Source material Start Marker

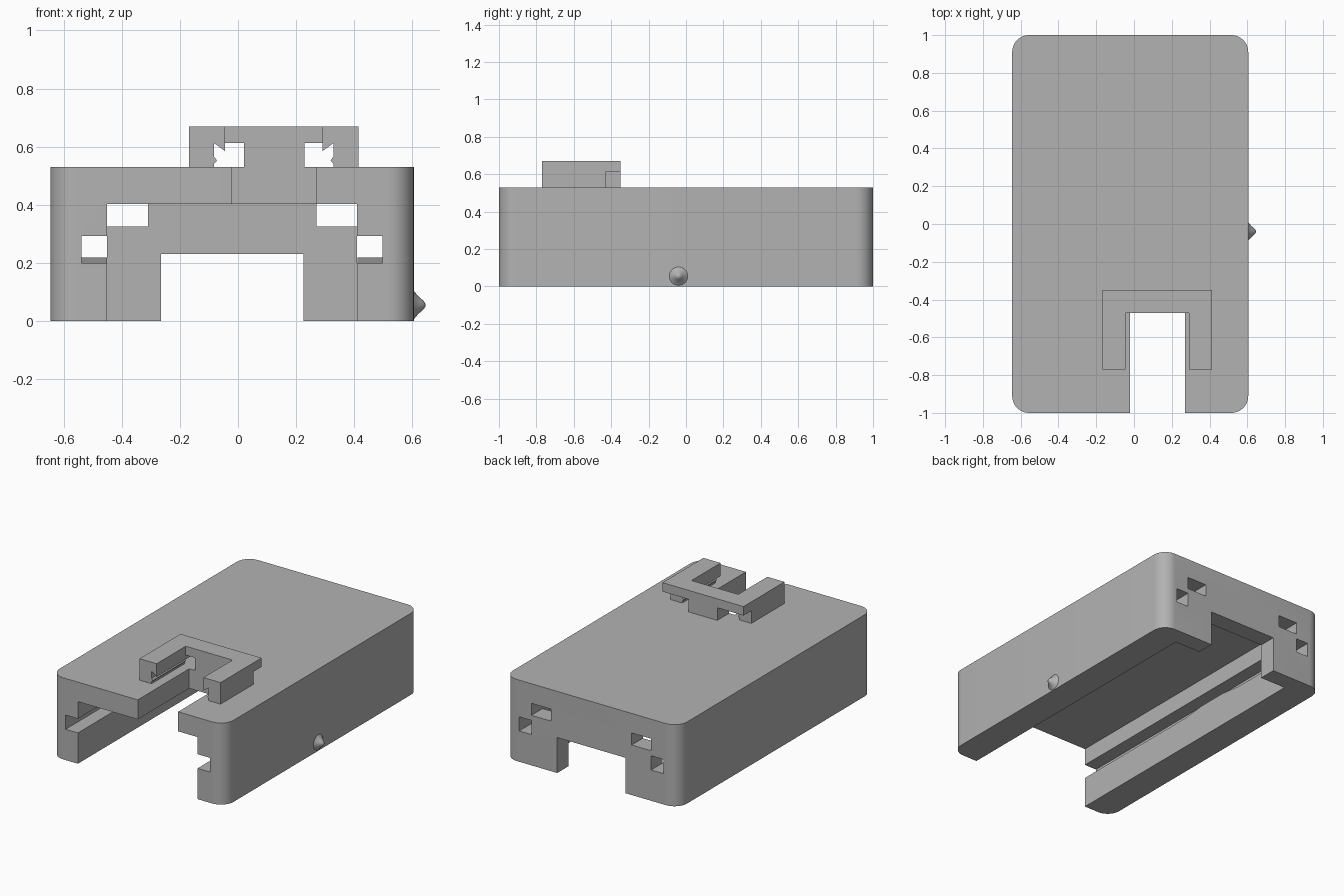
import bpy, bmesh, math
from mathutils import Matrix

cube = bpy.data.objects.get("Cube")
if cube:
    bpy.data.objects.remove(cube, do_unlink=True)

grey = bpy.data.materials.new("plain grey")
grey.use_nodes = True
grey.diffuse_color = (0.45, 0.45, 0.45, 1)
grey.node_tree.nodes["Principled BSDF"].inputs["Base Color"].default_value = grey.diffuse_color

MID = -0.02          # symmetry line of the shell
CLIP_MID = 0.123     # symmetry line of the clip


def finish(name, bm):
    bmesh.ops.recalc_face_normals(bm, faces=bm.faces)
    mesh = bpy.data.meshes.new(name)
    bm.to_mesh(mesh)
    bm.free()
    mesh.materials.append(grey)
    obj = bpy.data.objects.new(name, mesh)
    bpy.context.collection.objects.link(obj)
    return obj


def prism(name, points, start, end, axis="y"):
    """Extrude a profile: (x, z) along y, (x, y) along z or (y, z) along x."""
    place = {"y": lambda a, b, t: (a, t, b),
             "z": lambda a, b, t: (a, b, t),
             "x": lambda a, b, t: (t, a, b)}[axis]
    bm = bmesh.new()
    face = bm.faces.new([bm.verts.new(place(a, b, start)) for a, b in points])
    new = bmesh.ops.extrude_face_region(bm, geom=[face])["geom"]
    bmesh.ops.translate(bm, vec=place(0, 0, end - start),
                        verts=[v for v in new if isinstance(v, bmesh.types.BMVert)])
    return finish(name, bm)


def rect(x0, x1, z0, z1):
    return [(x0, z0), (x1, z0), (x1, z1), (x0, z1)]


def mirrored(points, mid):
    return [(2 * mid - a, b) for a, b in points]


def select(obj):
    bpy.ops.object.select_all(action="DESELECT")
    bpy.context.view_layer.objects.active = obj
    obj.select_set(True)


def cut(target, cutter):
    cutter.hide_render = True
    mod = target.modifiers.new("cut", "BOOLEAN")
    mod.operation = "DIFFERENCE"
    mod.solver = "EXACT"
    mod.object = cutter
    select(target)
    bpy.ops.object.modifier_apply(modifier=mod.name)
    bpy.data.objects.remove(cutter, do_unlink=True)


# Shell with rounded upright corners
R = 0.09
outline = []
for i, (cx, cy) in enumerate([(0.605 - R, 1 - R), (-0.645 + R, 1 - R),
                              (-0.645 + R, R - 1), (0.605 - R, R - 1)]):
    for k in range(11):
        a = math.pi / 2 * (i + k / 10)
        outline.append((cx + R * math.cos(a), cy + R * math.sin(a)))
shell = prism("shell", outline, 0, 0.53, "z")

# Cavity with side grooves, open to the front and below
half = [(0.41, -0.1), (0.41, 0.2), (0.498, 0.2), (0.498, 0.292), (0.41, 0.292), (0.41, 0.403)]
cut(shell, prism("cavity_cutter", half + mirrored(half, MID)[::-1], -1.1, 0.885))

# Rear wall openings: cable gap and two stepped holes
cut(shell, prism("gap_cutter", rect(-0.265, 0.225, -0.1, 0.23), 0.8, 1.1))
for points in (rect(0.27, 0.41, 0.325, 0.403), rect(0.41, 0.498, 0.2, 0.292)):
    for p in (points, mirrored(points, MID)):
        cut(shell, prism("hole_cutter", p, 0.8, 1.1))

# Slot in the top, beneath the clip
cut(shell, prism("slot_cutter", rect(-0.02, 0.27, 0.35, 0.6), -1.1, -0.472))
select(shell)
bpy.ops.object.shade_smooth_by_angle(angle=math.radians(30))

# Raised retaining bumps on the groove floors
bump = [(-0.1, 0.195), (0.5, 0.195), (0.3, 0.218), (0.1, 0.218)]
prism("left_groove_bump", bump, 0.411, 0.498, "x")
prism("right_groove_bump", bump, -0.538, -0.451, "x")

# Clip: hooked arms, bridge and rear stop
arm = [(-0.168, 0.53), (-0.082, 0.53), (-0.082, 0.542), (-0.072, 0.553), (-0.082, 0.565),
       (-0.082, 0.612), (-0.045, 0.585), (-0.045, 0.67), (-0.168, 0.67)]
prism("right_clip_arm", arm, -0.77, -0.43)
prism("left_clip_arm", mirrored(arm, CLIP_MID), -0.77, -0.43)
prism("clip_bridge_rear", rect(-0.168, 0.414, 0.612, 0.67), -0.43, -0.35)
prism("clip_bridge_front", rect(-0.045, 0.291, 0.612, 0.67), -0.472, -0.43)
prism("clip_stop", rect(0.02, 0.228, 0.53, 0.612), -0.472, -0.35)

# Small flared nub on the left side
bm = bmesh.new()
rings, seg = [], 24
for r, x in [(0.052, 0.603), (0.044, 0.609), (0.032, 0.619), (0.022, 0.63), (0.014, 0.639), (0.005, 0.645)]:
    rings.append([bm.verts.new((x, -0.04 + r * math.cos(2 * math.pi * k / seg),
                                0.055 + r * math.sin(2 * math.pi * k / seg))) for k in range(seg)])
for a, b in zip(rings, rings[1:]):
    for k in range(seg):
        j = (k + 1) % seg
        bm.faces.new((a[k], a[j], b[j], b[k]))
bm.faces.new(rings[0])
bm.faces.new(rings[-1])
nub = finish("side_nub", bm)
select(nub)
bpy.ops.object.shade_smooth_by_angle(angle=math.radians(50))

Source material End Marker

**Action item**
Please find every line in the listing that holds the string "grey" and copy it.

**Written response**
grey = bpy.data.materials.new("plain grey")
grey.use_nodes = True
grey.diffuse_color = (0.45, 0.45, 0.45, 1)
grey.node_tree.nodes["Principled BSDF"].inputs["Base Color"].default_value = grey.diffuse_color
    mesh.materials.append(grey)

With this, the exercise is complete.